Likewise, Kathy Keller, executive director of New Beginnings, a nonprofit organization with the mission of providing services and support for victims of domestic and sexual violence, said that domestic abuse and violence has risen steadily during her 20 years with the agency. Last year, New Beginnings served 927 clients, including 114 children, with 10,094 specific services and sheltered 48 victims of domestic violence. Although women are the victims in the vast majority of cases, Keller said "we do see some men as well."

Keller said that the police, after making what she called "a lethality assessment" to measure the threat to life and limb, call the agency to assist with serious cases, but added "We also see what the police never see." Apart from '"the classic cases," she said that victims of emotional and mental abuse as well as those isolated from their families and others, subjected to harsh controls and bullying and financial deprivation or exploitation may also turn to New Beginnings.

New Beginnings operates a 24-hour "crisis line" 365 days a year, together with an emergency shelter with capacity for up to 15 people with private rooms for single women and families, and round-the-clock access to trained personnel. Local hospitals call the agency to meet victims of sexual assault at the emergency room to offer support and counsel, including advice abut their legal options. If necessary the staff is prepared to shepherd victims through the process of securing restraining and protective orders.

Keller emphasized that all services are protected by confidentiality and the agency respects the right of its clients to deny or request any services. "We talk about the pros and cons of the options people have, with a stress on personal safety," Keller said. "We are about bringing those involved in crisis to make their own choices, to help them find their own voice, to empower them." She acknowledged that domestic violence is a stubborn problem, noting that relatively few severe cases are easily resolved. On average, she said, victims of domestic violence seek help nine times before terminating an abusive relationship.
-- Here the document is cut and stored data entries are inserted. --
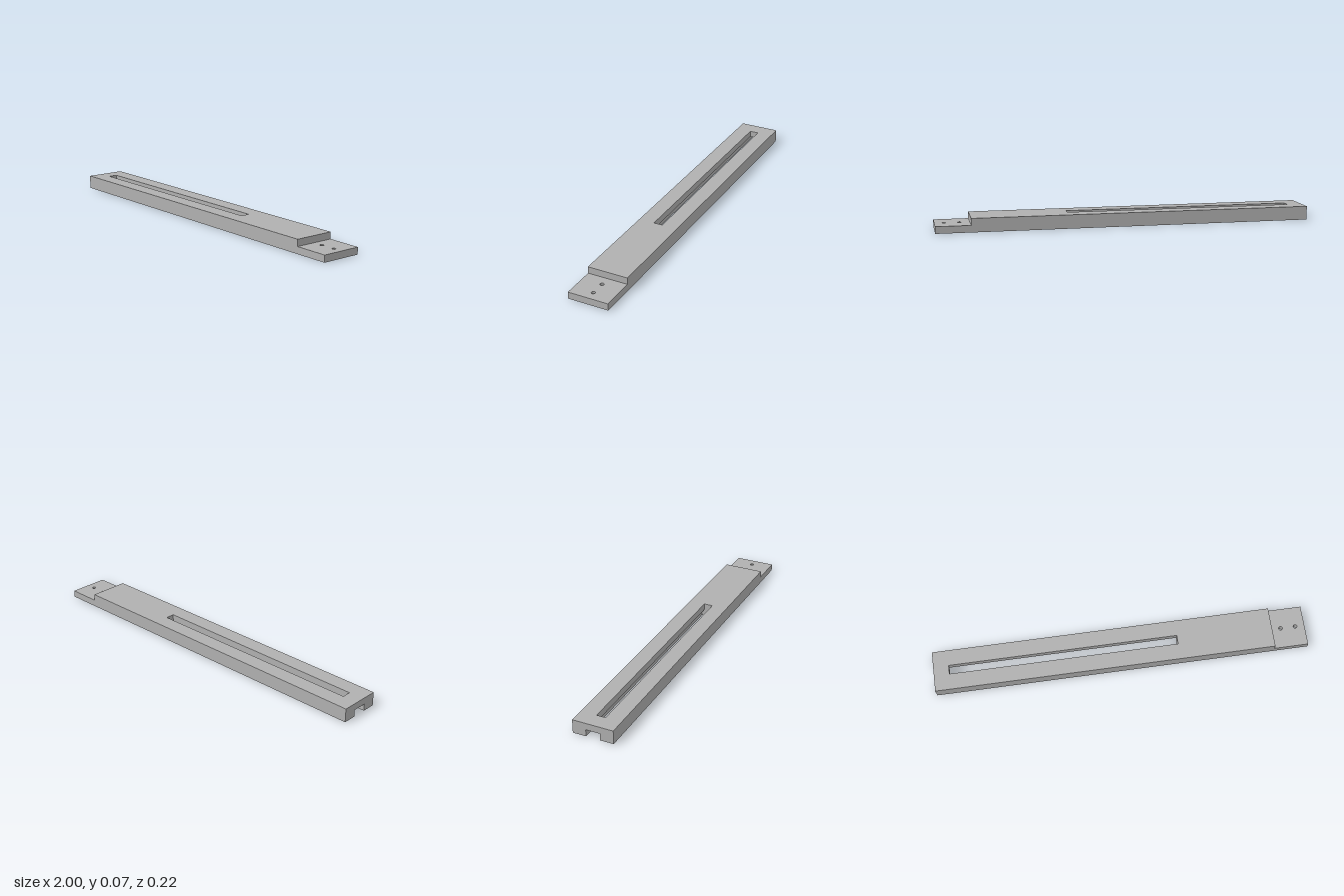
import * as THREE from 'three';

const HALF_W = 0.109, STEP_Y = 0.037, TOP_Y = 0.073;
const STEP_X = 0.817, SLOT_END = 0.305;

// Closed outline from [x, z] corners
const outline = (pts, Type = THREE.Shape) => new Type(pts.map(([x, z]) => new THREE.Vector2(x, z)));
const rect = (x0, x1, h) => [[x0, -h], [x1, -h], [x1, h], [x0, h]];

// Flat plate lying between two heights
function plate(name, shape, y0, y1, material) {
  const geo = new THREE.ExtrudeGeometry(shape, { depth: y1 - y0, bevelEnabled: false, curveSegments: 16 });
  geo.rotateX(-Math.PI / 2).translate(0, y0, 0);
  const mesh = new THREE.Mesh(geo, material);
  mesh.name = name;
  return mesh;
}

export function createModel() {
  const group = new THREE.Group();
  group.name = 'slottedBar';
  const grey = new THREE.MeshStandardMaterial({ color: 0xb0b0b0 });
  grey.name = 'grey';

  // Lower layer: wide channel open at the -x end, screw holes in the tongue
  const c = 0.038;
  const lower = outline([
    [-1, -HALF_W], [1, -HALF_W], [1, HALF_W], [-1, HALF_W],
    [-1, c], [SLOT_END, c], [SLOT_END, -c], [-1, -c],
  ]);
  for (const x of [0.87, 0.95]) {
    lower.holes.push(new THREE.Path().absarc(x, 0, 0.01, 0, Math.PI * 2, true));
  }
  group.add(plate('channelledBase', lower, 0, STEP_Y, grey));

  // Upper layer: narrower closed slot, stops short of the tongue
  const upper = outline(rect(-1, STEP_X, HALF_W));
  upper.holes.push(outline(rect(-0.918, SLOT_END, 0.024), THREE.Path));
  group.add(plate('slottedTop', upper, STEP_Y, TOP_Y, grey));

  return group;
}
"We're not seeing a lot of reduction in family violence," Keller repeated. Instead, she said, the increase in substance abuse, particularly opiate addiction, "has compounded the work we do." She said that frequently domestic strife is accompanied by co-occurring issues of substance abuse, mental illness and financial stress, and often all three. New Beginnings maintains partnership with the other social service organizations in the region as well as with the state agencies, especially the Division of Children, Youth and Families, its 12 "sister agencies" in the New Hampshire Coalition Against Domestic Violence that operate throughout the state.

New Beginnings operates with six staff members and what Keller described as "a large pool of trained volunteers," who together provided more than 23,000 hours of service to the agency last year. The agency's $320,000 annual budget is primarily funded by the state and federal governments and supplemented with private donations.

10-20 New Beginnings staff

The team of New Beginnings, who support and serve victims of domestic violence, are, from left, first row: Emily, Jen and Page; second row: AliciaAlec, Executive Director; Kathy Keller and Erin; top row: Linda and Shauna. (Michael Kitch/Laconia Daily Sun)